Star Trek over the years has pushed boundaries with its story lines and in recent years has strived to give the world more prominent LGBTQ representation, with gay couples, non-binary characters, and even polyamorous relationships. Let’s start with the wise and long-lived characters of Jadzia Dax and Lenara Khan.

One thing to mention right off about these two female characters is…they have worms in their stomachs who have lived lifetimes in others and retain and share their former host’s memories. Nothing too confusing right?! Well, that is until two of these ‘Symbionts’ have a heterosexual relationship in days gone by and now live in new hosts and then bump into each other. This storyline led to what is believed to be the first same-sex kiss in Star Trek and several other shows. This episode (‘Rejoined’) was one in a great line of stories in Star Trek of showing representation and acceptance matters. The only shame being it was a one-episode tip of the hat and took a wacky story line and the sci-fi metaphor to do it.

So years passed by, and Star Trek disappeared from TV screens for several years, but in 2017 Star Trek Discovery hit the Trek world being hailed as the return and saviour of the Star Trek TV format. Exciting times for us all, but none moreso than us gays, as Discovery had a gay couple and characters at the heart of its story! Enter Paul Stamets and Hugh Culber. This adorable and conflicted couple represents a major step forward in representation for the LGBTQ community, not only are they a gay couple, but they also later meet and adopt a non-binary wunderkind (Adira) and their boyfriend (Grey), showing the world a family of the other. The indominable couple help Adira and Grey navigate a complicated history with few role models, a complicated family dynamic and personal changes such as transitioning. It’s fair to say this little family has a lot going on, whilst showing ‘we’re just like you…but in space’.

While these recent storylines and characters, with new ones emerging, bring LGBTQ viability to the fore, it’s worth noting that Star Trek has always had gays at the heart of the show (even if it’s been in futuristically closeted actors). George Takei (Sulu from The Original Series) and Zackary Quinto (Spock for the 2009 onward reboot movies) are openly gay actors now, but for Takei, all his years staring as the Helmsman of the USS Enterprise were done so from the closet. So accepting is Star Trek, that in the movie Star Trek Beyond the character of Sulu was confirmed to be gay, with a husband and daughter.

Star Trek is not completely a world not without conflict or the need to learn and this is echoed in this quote from its Creator Gene Roddenberry:

My attitude toward homosexuality has changed. I came to the conclusion that I was wrong. I was never someone who hunted down "fags" as we used to call them on the street. I would, sometimes, say something anti-homosexual off the top of my head because it was thought, in those days, to be funny. I never really deeply believed those comments, but I gave the impression of being thoughtless in these areas. I have, over many years, changed my attitude about gay men and women."  [Gene Roddenberry, to The Humanist, 1991]

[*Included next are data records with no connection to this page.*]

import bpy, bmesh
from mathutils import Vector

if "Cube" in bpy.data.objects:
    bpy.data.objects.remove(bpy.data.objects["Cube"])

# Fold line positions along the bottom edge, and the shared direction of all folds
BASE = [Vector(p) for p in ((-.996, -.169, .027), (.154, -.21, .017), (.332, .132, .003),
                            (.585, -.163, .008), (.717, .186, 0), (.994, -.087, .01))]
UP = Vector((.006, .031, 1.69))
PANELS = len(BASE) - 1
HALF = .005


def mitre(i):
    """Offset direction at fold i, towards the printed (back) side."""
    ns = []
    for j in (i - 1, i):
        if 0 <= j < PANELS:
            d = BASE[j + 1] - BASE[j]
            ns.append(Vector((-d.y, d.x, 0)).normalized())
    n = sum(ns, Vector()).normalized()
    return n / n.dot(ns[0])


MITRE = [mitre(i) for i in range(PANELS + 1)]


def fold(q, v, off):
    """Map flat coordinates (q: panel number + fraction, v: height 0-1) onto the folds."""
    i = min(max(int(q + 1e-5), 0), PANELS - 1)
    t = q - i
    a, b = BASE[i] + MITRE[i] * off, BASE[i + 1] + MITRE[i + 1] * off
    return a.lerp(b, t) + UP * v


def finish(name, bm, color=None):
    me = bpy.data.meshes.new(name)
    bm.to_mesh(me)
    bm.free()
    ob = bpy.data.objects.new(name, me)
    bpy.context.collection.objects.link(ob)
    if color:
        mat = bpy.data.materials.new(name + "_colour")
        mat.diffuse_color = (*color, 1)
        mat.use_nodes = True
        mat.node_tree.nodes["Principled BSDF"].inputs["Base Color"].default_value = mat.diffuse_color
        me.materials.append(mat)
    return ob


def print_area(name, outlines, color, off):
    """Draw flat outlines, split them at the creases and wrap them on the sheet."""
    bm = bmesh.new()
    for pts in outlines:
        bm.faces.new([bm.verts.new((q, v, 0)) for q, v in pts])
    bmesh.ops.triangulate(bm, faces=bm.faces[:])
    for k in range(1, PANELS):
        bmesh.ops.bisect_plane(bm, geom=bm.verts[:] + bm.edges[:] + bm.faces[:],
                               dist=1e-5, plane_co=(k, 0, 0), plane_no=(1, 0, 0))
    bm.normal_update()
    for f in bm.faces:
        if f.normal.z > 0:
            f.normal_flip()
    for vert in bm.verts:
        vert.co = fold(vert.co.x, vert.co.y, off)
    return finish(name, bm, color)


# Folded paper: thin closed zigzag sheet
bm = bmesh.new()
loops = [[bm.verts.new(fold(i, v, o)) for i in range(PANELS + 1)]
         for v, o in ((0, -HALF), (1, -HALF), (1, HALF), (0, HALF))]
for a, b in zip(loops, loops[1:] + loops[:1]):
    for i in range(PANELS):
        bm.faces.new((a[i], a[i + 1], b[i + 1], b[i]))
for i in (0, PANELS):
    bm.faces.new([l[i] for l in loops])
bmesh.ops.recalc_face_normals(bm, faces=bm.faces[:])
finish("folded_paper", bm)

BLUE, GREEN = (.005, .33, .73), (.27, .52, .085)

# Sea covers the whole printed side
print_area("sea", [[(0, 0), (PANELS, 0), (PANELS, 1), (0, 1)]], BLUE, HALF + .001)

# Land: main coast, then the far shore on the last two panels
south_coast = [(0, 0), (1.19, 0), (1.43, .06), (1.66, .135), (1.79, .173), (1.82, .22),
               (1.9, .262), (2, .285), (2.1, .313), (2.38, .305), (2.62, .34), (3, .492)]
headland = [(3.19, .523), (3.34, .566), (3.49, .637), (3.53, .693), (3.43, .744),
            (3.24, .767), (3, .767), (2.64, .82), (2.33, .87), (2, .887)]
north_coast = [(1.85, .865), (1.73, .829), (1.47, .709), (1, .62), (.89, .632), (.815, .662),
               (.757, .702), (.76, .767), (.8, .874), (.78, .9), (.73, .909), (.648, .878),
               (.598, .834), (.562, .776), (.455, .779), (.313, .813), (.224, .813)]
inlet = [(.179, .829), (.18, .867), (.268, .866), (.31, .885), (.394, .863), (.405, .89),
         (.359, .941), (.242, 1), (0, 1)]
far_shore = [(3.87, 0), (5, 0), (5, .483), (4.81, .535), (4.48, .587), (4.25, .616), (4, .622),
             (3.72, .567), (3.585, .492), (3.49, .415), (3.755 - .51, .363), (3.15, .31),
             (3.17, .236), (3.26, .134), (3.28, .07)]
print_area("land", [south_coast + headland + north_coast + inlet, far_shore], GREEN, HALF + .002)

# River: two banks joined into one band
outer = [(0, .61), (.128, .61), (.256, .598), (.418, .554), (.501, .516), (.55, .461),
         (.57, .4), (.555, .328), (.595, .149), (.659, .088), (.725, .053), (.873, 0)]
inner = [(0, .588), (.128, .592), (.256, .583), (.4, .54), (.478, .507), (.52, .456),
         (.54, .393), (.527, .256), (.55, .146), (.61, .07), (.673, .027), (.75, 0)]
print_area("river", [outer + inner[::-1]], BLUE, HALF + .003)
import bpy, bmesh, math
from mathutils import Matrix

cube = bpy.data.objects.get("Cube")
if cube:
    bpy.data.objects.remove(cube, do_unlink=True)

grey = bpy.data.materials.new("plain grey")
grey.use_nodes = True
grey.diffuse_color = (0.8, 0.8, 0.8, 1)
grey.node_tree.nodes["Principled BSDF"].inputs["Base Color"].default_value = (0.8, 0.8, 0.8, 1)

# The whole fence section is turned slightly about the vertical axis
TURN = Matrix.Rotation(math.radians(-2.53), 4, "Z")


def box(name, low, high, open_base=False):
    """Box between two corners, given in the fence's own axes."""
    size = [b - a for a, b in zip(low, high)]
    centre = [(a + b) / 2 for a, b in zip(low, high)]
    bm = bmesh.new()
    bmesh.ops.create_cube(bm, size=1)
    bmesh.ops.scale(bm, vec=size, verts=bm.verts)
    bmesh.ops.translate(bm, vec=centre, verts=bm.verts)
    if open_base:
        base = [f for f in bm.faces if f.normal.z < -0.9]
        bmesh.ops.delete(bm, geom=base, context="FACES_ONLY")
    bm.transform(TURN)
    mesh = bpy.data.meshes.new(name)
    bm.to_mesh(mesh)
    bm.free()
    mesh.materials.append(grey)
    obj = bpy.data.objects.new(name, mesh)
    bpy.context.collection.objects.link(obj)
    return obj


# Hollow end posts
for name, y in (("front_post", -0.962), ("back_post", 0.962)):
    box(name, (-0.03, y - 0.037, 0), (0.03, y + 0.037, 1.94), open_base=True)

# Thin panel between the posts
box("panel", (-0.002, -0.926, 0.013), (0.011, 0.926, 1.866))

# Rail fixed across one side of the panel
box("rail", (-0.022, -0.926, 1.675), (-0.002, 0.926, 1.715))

In fact, the opinions of ‘The Great Bird of the Galaxy’ (a nickname for Roddenberry) changed so much that he realised and pushed for gay representation in Star Trek at a time where his power in the franchise was waning, stating at a convention in Boston in 1986:

‘Sooner or later, we’ll have to address the issue. We should probably have a gay character’.

Now that might not seem a much to drive the cause, but at a time where the AIDS pandemic was a real worry to many, and associated with just the gay community, it was huge! Showing that people can change and make the world more accepting and a little bit brighter.

Star Trek is important to me, because in these dark days where there are political questions about if gay family rights and relationships should be taught in schools alongside heterosexual ones, I see a light in the fact that the future could be better. After all, if someone can write about it and think up ways to represent the LGBTQ community, then others can stretch their minds to accept it also.

Live Long and Prosper.